Is client-side hashing secure?

A lot of web developers are under the impression that client-side hashing is a valid substitute for sending passwords over a secure SSL-encrypted link (HTTPS).

Some even believe that it is more secure, simply because the user’s password isn’t sent over the network as “plaintext”.

Unfortunately, a lot of this is based on a misunderstanding of why we use password hashes in the first place.

Typically, client-side hashing is used in order to try and prevent man-in-the-middle attacks.

However, to an attacker, it doesn’t really matter if they can see the user’s plaintext password or a SHA1 hash. The attacker only cares about the client is sending to the server.

In other words, what is the server expecting?

If I can sniff out the fact that a client browser is sending “aab0969638e3cd6d63b4b0bba36f8d041dbf1d78” as a password parameter, what’s to stop me from sending the exact same hash? Will your server know the difference?

If you use client-side hashing as a substitute for server-side hashing, then you might as well be storing plaintext passwords.

The attacker doesn’t care if they can see the user’s password or not. The only thing they care about is being able to authenticate with the server.

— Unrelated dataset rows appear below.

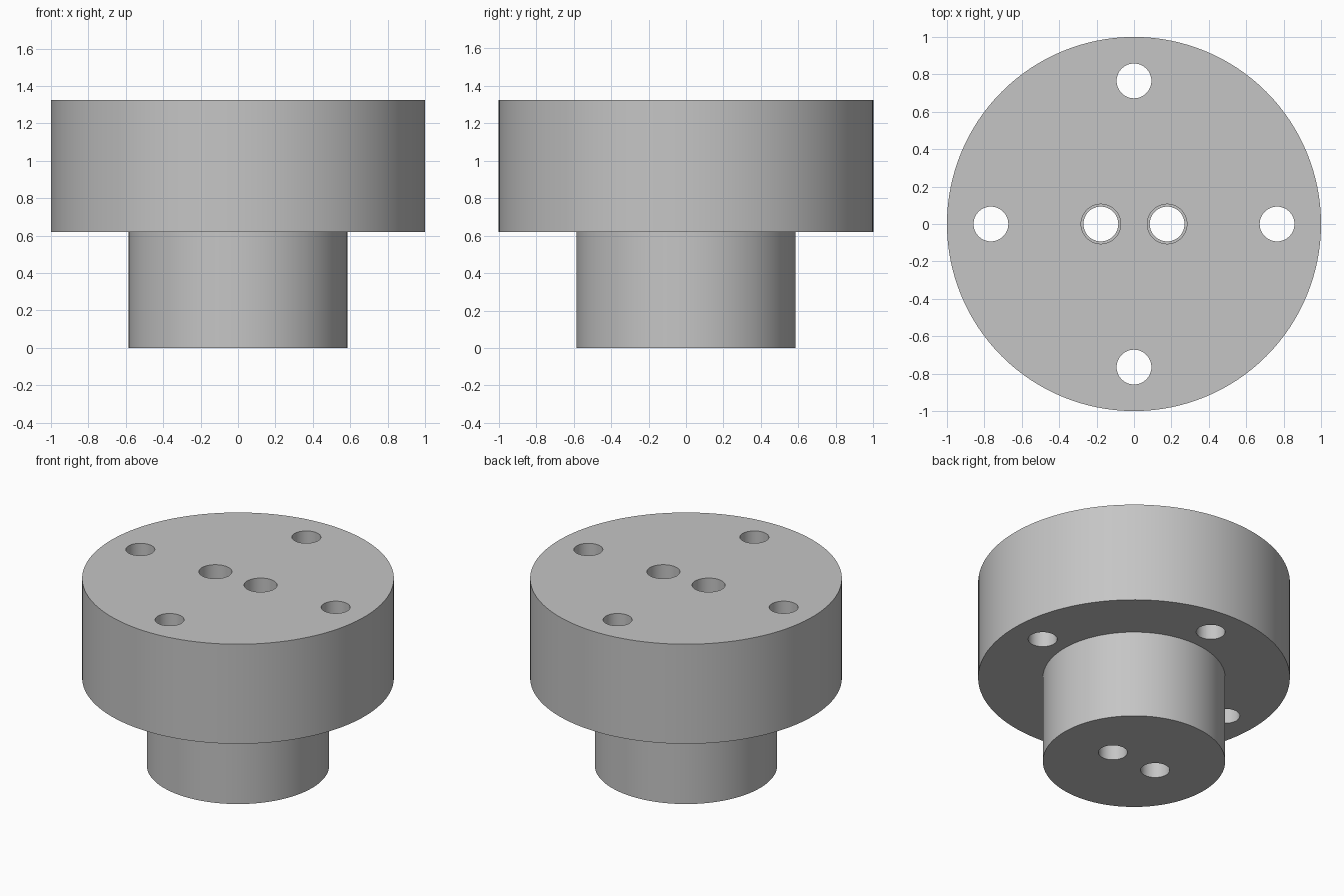
import bpy
import bmesh
import math
from mathutils import Matrix

cube = bpy.data.objects.get("Cube")
if cube:
    bpy.data.objects.remove(cube, do_unlink=True)

# Main dimensions
HEIGHT = 1.325
FLANGE_Z = 0.62
FLANGE_R = 1.0
HUB_R = 0.585
HOLE_R = 0.093
BORE_R = 0.106
BOLT_CIRCLE = 0.765
BORE_X = 0.177

grey = bpy.data.materials.new("plain grey")
grey.use_nodes = True
grey.diffuse_color = (0.56, 0.56, 0.56, 1)
grey.node_tree.nodes["Principled BSDF"].inputs["Base Color"].default_value = grey.diffuse_color


def turned(name, profile, segments, x=0, y=0):
    """Closed solid of revolution from (radius, z) points, listed bottom to top."""
    bm = bmesh.new()
    rings = []
    for r, z in profile:
        ring = bmesh.ops.create_circle(
            bm, segments=segments, radius=r,
            matrix=Matrix.Translation((x, y, z)))["verts"]
        rings.append(ring)
    for low, high in zip(rings, rings[1:]):
        for i in range(segments):
            j = (i + 1) % segments
            bm.faces.new((low[i], low[j], high[j], high[i]))
    bm.faces.new(rings[0])
    bm.faces.new(rings[-1])
    bmesh.ops.recalc_face_normals(bm, faces=bm.faces)
    mesh = bpy.data.meshes.new(name)
    bm.to_mesh(mesh)
    bm.free()
    mesh.materials.append(grey)
    obj = bpy.data.objects.new(name, mesh)
    bpy.context.collection.objects.link(obj)
    return obj


# Wide flange on a narrower hub
body = turned("flanged_hub", [(HUB_R, 0), (HUB_R, FLANGE_Z),
                              (FLANGE_R, FLANGE_Z), (FLANGE_R, HEIGHT)], 128)

# Four bolt holes through the flange
cutters = []
for k in range(4):
    a = k * math.pi / 2
    cutters.append(turned("bolt_hole_cutter", [(HOLE_R, 0.3), (HOLE_R, 1.6)], 48,
                          BOLT_CIRCLE * math.cos(a), BOLT_CIRCLE * math.sin(a)))

# Two stepped bores through the middle, wider in the flange
for side in (-1, 1):
    cutters.append(turned("bore_cutter", [(HOLE_R, -0.3), (HOLE_R, FLANGE_Z),
                                          (BORE_R, FLANGE_Z), (BORE_R, 1.6)],
                          48, side * BORE_X))

# Cut the holes, then drop the cutters
for cutter in cutters:
    cutter.hide_render = True
    cut = body.modifiers.new("hole", 'BOOLEAN')
    cut.operation = 'DIFFERENCE'
    cut.solver = 'EXACT'
    cut.object = cutter

bpy.context.view_layer.update()
evaluated = body.evaluated_get(bpy.context.evaluated_depsgraph_get())
cut_mesh = bpy.data.meshes.new_from_object(evaluated)
body.modifiers.clear()
body.data = cut_mesh
for cutter in cutters:
    bpy.data.objects.remove(cutter, do_unlink=True)

# Smooth walls with crisp rims
bpy.ops.object.select_all(action='DESELECT')
body.select_set(True)
bpy.context.view_layer.objects.active = body
bpy.ops.object.shade_smooth_by_angle(angle=math.radians(30))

The worst thing about all of this is that you’ve completely forgone the benefits of using a slow hashing algorithm such as bcrypt, as an attacker could potentially throw a bunch of pre-fabricated hashes at your server.

I think there is something to be said about the dangers of conflating password security with transport security. Protection against eavesdropping is the job of SSL, not hashing.

This article was posted in Code on February 26, 2014.